Wednesday, December 12, 2012

Filters all 'round

Publisher Hubert Howe Bancroft had a plan.  He wanted to have the stories of the pioneers of California, meaning those that were here before him, preserve their stories.  He would have their recollections recorded.  It was a handy bit of early Oral Histories that are a result of this effort.  

Happy to share that his insight and his desire for the stories extended beyond English speakers.  I've not really researched to learn why he came to this choice.  I only know that I'm glad he did because he included folks like our own Doña Eulalia Pérez Guillen de Mariné.  Rancho El Rincón de San Pascual, on which all of Pasadena now exists, was reserved for her when the mission lands were secularized.  

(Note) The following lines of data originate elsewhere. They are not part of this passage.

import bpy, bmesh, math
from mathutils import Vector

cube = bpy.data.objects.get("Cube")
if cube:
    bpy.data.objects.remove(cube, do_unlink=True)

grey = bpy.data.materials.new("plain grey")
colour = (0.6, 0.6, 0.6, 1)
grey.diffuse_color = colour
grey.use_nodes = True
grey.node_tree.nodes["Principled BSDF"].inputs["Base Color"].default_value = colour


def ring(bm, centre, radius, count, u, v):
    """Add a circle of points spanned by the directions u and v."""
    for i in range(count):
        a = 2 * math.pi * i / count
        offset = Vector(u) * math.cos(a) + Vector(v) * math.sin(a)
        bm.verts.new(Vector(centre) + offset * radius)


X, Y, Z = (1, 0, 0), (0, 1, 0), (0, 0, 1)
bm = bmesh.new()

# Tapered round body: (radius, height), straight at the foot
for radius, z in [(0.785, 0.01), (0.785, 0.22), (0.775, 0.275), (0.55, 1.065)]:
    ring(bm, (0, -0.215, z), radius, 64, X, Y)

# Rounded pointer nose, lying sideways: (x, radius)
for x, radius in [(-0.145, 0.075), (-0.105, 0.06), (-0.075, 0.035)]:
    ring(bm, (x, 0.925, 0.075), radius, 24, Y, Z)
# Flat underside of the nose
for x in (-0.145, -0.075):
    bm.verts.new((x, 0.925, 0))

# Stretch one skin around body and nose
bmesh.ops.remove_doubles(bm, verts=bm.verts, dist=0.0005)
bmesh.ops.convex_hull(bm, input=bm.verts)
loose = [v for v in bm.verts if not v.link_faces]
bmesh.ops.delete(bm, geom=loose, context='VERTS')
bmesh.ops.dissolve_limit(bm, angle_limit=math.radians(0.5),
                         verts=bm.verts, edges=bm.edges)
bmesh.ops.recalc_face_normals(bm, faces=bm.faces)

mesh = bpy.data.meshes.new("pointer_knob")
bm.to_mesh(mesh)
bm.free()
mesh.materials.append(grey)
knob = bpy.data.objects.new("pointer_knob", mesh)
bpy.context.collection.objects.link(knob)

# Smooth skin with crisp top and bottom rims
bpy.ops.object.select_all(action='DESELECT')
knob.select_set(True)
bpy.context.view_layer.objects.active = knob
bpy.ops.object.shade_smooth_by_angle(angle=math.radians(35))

One of Bancroft's interviewing agents was Thomas Savage.  Of old New England heritage, he was born in Havana, Cuba, grew up in Spanish speaking countries, and his Mother Tongue was Spanish.  He worked as an editor, was U.S. consul in Guatemala and El Salvador, supervised copying and abstractions on Early California and according to scholar James B. Hart (CBE), "wrote a substantial part of the volumes in Bancroft's Works on Mexico and Central America".

It was Thomas Savage who interviewed Doña Eulalia on December 10, 1877.  I share this today since December 11, 1877 is the date he includes when he committed her recuerdos (memories) to paper.

Image based on photo of Doña Eulalia lent me by Victoria Duarte de Cordova
As I was getting ready for this post I began to experiment with her image and different filters.  The more I fiddled the more I wondered about the filters that existed when Mr. Savage interviewed Doña Eulalia.  In an oral history the questions you pose can set the trajectory of the interview.  The attitude and knowledge you have set the questions.

How much deeper might the interview be if one really has no idea of the response but has an understanding of the situation?  How much can we learn from the past if we hear it through the voices who lived it? What sort of filters do we need to be mindful of as they share their past? What questions were left unasked because she tired?


If you'd like to learn more about Dona Eulalia  and formulate your own questions, you can pick up -
Three Memoirs of Mexican California by Carlos N. Hijar, Eulalia Perez, Agustin Escobar translated by Vivian C. Fisher, The Friends of the Bancroft Library, University of California at Berkeley, 1988

or go the net and enter her name, keeping in mind the author's filters
or go to:


  1. It's true, but interviewing is so difficult. Because if you don't provide a direction, sometimes the subject of the interview gets very impatient, as if you didn't do your homework. As if you're making them do all the work. When I do an interview, I usually arrive with 40 questions, and end up asking five, or less. If the subject likes you, or feels like talking, he or she takes over.

    But what you end up writing may not be to their satisfaction at all.

  2. Interviewing is an art form. Charlie Rose is this side of a god.

    The challenge is finding and keeping close to the line that acknowledges you tried learn something of the subject, but not pre-define the subject's response.

    Oral histories can be truly challenging. Coming from a radically different experience can provide a dynamic interview - sometimes in a good way and sometimes not. Trying to catch a era or epoch that is in the way past, is really a challenge.

  3. You ask good questions here, Roberta. I have conducted only one interview, which I researched like crazy. I've been interviewed a couple of times. Both of those interviews I found frustrating--the interviewer seemed to know nothing about me, asked questions that were irrelevant to my life and/or work, etc. Especially the last time, it's as though he though I was somebody else. I like Karin's approach.

  4. So many different sorts of interview possible. About a topic, or a process, or an art form, or a political outcome. Karin's right, research is the key and then finding out what the interviewee would like to share about the topic. When that light goes on for them the ride is a good one. I really miss interviewing folks as I did on Casa Martinez.

  5. Terry Gross is one of my favorites. Sometimes her interviews meander a bit, but that's because she's not loaded with assumptions.

  6. The meandering is always short and it always sounds as if she and the person being interviewed are chatting over a cup of tea or coffee. That's hard to do in a radio studio. One of the least conducive sites made by man or woman.

  7. What a great window into our rich historical past! How interesting that she makes certain to describe herself and other Spaniards as "white" or "completely white." This is an aspect of Latino culture which I don't think a lot of people realize… the emphasis on race.

    I really wish I could go back and experience the Californio days…

    1. One of the more interesting things to me about that is that in most of her lifetime she would not have referred to herself as white. That is something that is more closely related to US/American practice dueling that era. I think it's good to remember that her story is taken a little more than a decade after the jUS Civil War.